Left to right: Pierre Vachon, Jim Cave and Wendi Stein at Vermont Coffee
Over the past few years, Exchange Street in Middlebury has become a hub for those who want to imbibe local. Among its occupants are Stonecutter Spirits, Otter Creek Brewing Company, Woodchuck Cider, Appalachian Gap Distillery, Aqua Vitea Kombucha and Vermont Coffee Company. Now, Middlebury's hippest street is about to get arty: Vermont Coffee Company has opened a theater.
"Our whole thing is about bringing people together," Ralston said. "What do people do in communities? They talk; they eat; they do art; they share their creativity."
According to Ralston, opening a theater was always part of the plan. "This is one of the reasons that we roast coffee," he said. "You have to pay to do your art. It's hard to get people to pay you for your art."
And if coffee helped fund the theater, Ralston added, the theater will help promote the coffee. "In the crudest sense, it's part of our marketing," he said.
Gwinn is known locally for directing 18 seasons of Shakespeare in the Barn at Mary's Restaurant at the Inn at Baldwin Creek in Bristol. For the past six years, she has mounted invitation-only performances in a teeny-tiny Middlebury studio in the building that currently houses the toy shop Ollie's Other Place.
Now, Gwinn said, she's thrilled to have a larger venue. The VCC playhouse is a 70-seat "gray-box" theater: Gray curtains enclose the space. "We needed to soften our walls, and we just thought black would be too dark," she explained. Chairs and "retired" lighting were obtained from Middlebury College, and Ralston built the low stage in VCC's on-site woodshop.
"It's really an industrial warehouse vibe," he said. "It's not a high-end theater."
Gwinn will serve as artistic director of the playhouse. So far, she has booked Gare St Lazare Ireland for a couple of shows in October. Gwinn calls the theater troupe, which adapts Samuel Beckett's prose pieces for the stage, "a personal favorite."
For the opening event last weekend, Gwinn enlisted local actors to perform her new work "Billy the Kid Sister." The 20-minute comedy was inspired by and set to Aaron Copland's 1938 ballet Billy the Kid. There was no dialogue. "It's acting to music," explained Gwinn. "It's not unlike dance, but we don't call it that. Some people feel it's kind of like a silent movie."

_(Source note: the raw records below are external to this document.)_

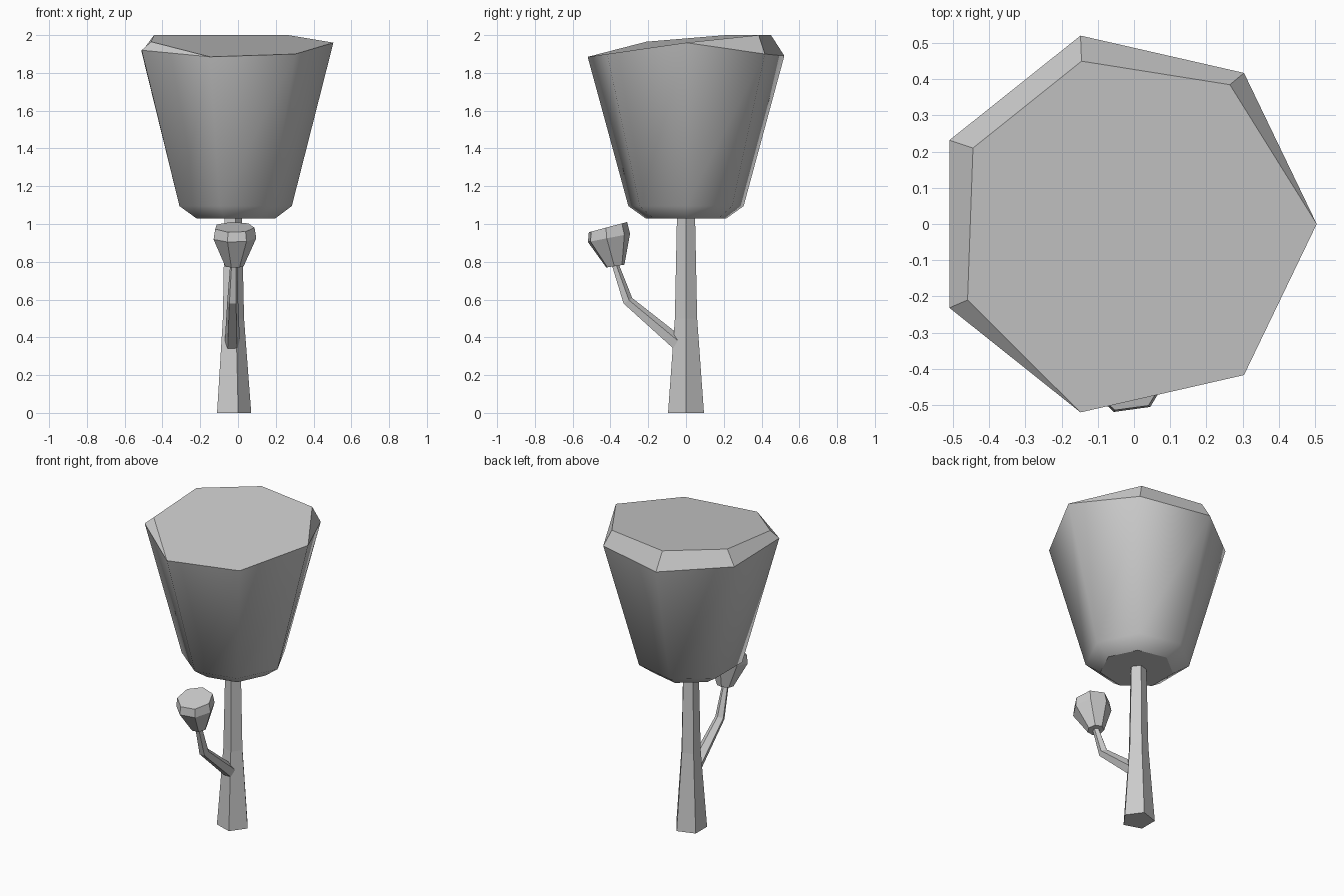
import bpy, bmesh
from math import cos, sin, radians, tau
from mathutils import Vector, Matrix

cube = bpy.data.objects.get("Cube")
if cube:
    bpy.data.objects.remove(cube)

# One grey material for the whole tree
grey = bpy.data.materials.new("plain grey")
grey.use_nodes = True
grey.diffuse_color = (0.6, 0.6, 0.6, 1)
grey.node_tree.nodes["Principled BSDF"].inputs["Base Color"].default_value = (0.6, 0.6, 0.6, 1)


def ring(center, radius, sides, phase=0, tilt=0):
    """Regular polygon, leaning towards the front by tilt degrees."""
    lean = Matrix.Rotation(radians(tilt), 3, 'X')
    angles = [radians(phase) + tau * i / sides for i in range(sides)]
    return [Vector(center) + lean @ Vector((radius * cos(a), radius * sin(a), 0)) for a in angles]


def loft(name, rings, smooth_bands=0):
    """Skin a stack of rings and cap both ends; the first bands may be smooth."""
    bm = bmesh.new()
    loops = [[bm.verts.new(p) for p in r] for r in rings]
    bm.faces.new(loops[0][::-1])
    bm.faces.new(loops[-1])
    for band, (low, high) in enumerate(zip(loops, loops[1:])):
        for i in range(len(low)):
            j = (i + 1) % len(low)
            face = bm.faces.new((low[i], low[j], high[j], high[i]))
            face.smooth = band < smooth_bands
    bmesh.ops.remove_doubles(bm, verts=bm.verts, dist=0.0005)
    for edge in bm.edges:
        edge.smooth = all(f.smooth for f in edge.link_faces)
    bmesh.ops.recalc_face_normals(bm, faces=bm.faces)
    mesh = bpy.data.meshes.new(name)
    bm.to_mesh(mesh)
    bm.free()
    mesh.materials.append(grey)
    obj = bpy.data.objects.new(name, mesh)
    bpy.context.collection.objects.link(obj)
    return obj


# Tapered five-sided trunk
loft("trunk", [ring((-0.03, 0, z), r, 5) for z, r in ((0, 0.1), (0.5, 0.062), (1.06, 0.05))])

# Bent side branch, rising towards the front
path = [((-0.03, -0.045, 0.367), 0.042, 50), ((-0.028, -0.31, 0.592), 0.03, 32),
        ((-0.022, -0.378, 0.79), 0.02, 14)]
loft("branch", [ring(c, r, 5, 90, t) for c, r, t in path])

# Small leaf crown on the branch
small = [((-0.02, -0.375, 0.777), 0.05, 9), ((-0.02, -0.41, 0.926), 0.117, 11),
         ((-0.02, -0.415, 0.983), 0.108, 15)]
loft("small_crown", [ring(c, r, 7, 98, t) for c, r, t in small])

# Large leaf crown with an uneven rim and a slanted top
rim = ring((-0.029, 0, 0), 0.534, 7)
for point, z in zip(rim, (1.96, 1.9, 1.89, 1.91, 1.92, 1.885, 1.9)):
    point.z = z
top = [p.copy() for p in rim]
for i, inset in {1: (0.265, 0.385, 2.0), 2: (-0.145, 0.45, 2.0),
                 3: (-0.445, 0.21, 2.0), 4: (-0.46, -0.21, 1.965)}.items():
    top[i] = Vector(inset)
loft("large_crown", [ring((-0.022, 0, 1.03), 0.22, 7), ring((-0.028, 0, 1.095), 0.313, 7),
                     rim, top], smooth_bands=2)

Ralston is also planning to occupy the theater on some nights. The former Vermont state senator currently records his WDEV show "The Reluctant Politician" in a studio in the VCC building. He hopes to do live studio recordings of that show in the playhouse, as well as live radio dramas.
"Our hope is that, once a month, we have things happening here," said Ralston, who sees the theater as part of Exchange Street's renaissance. He'd like to see the former industrial thoroughfare become a vibrant arts and culture hub, much like Pine Street in Burlington's South End, he added.
The first order of business: getting the street a sidewalk.
Megan James began writing for Seven Days in 2010, first as Associate Arts Editor. She later became an editor for Seven Days' monthly parenting magazine, Kids VT, and is currently a freelance contributor.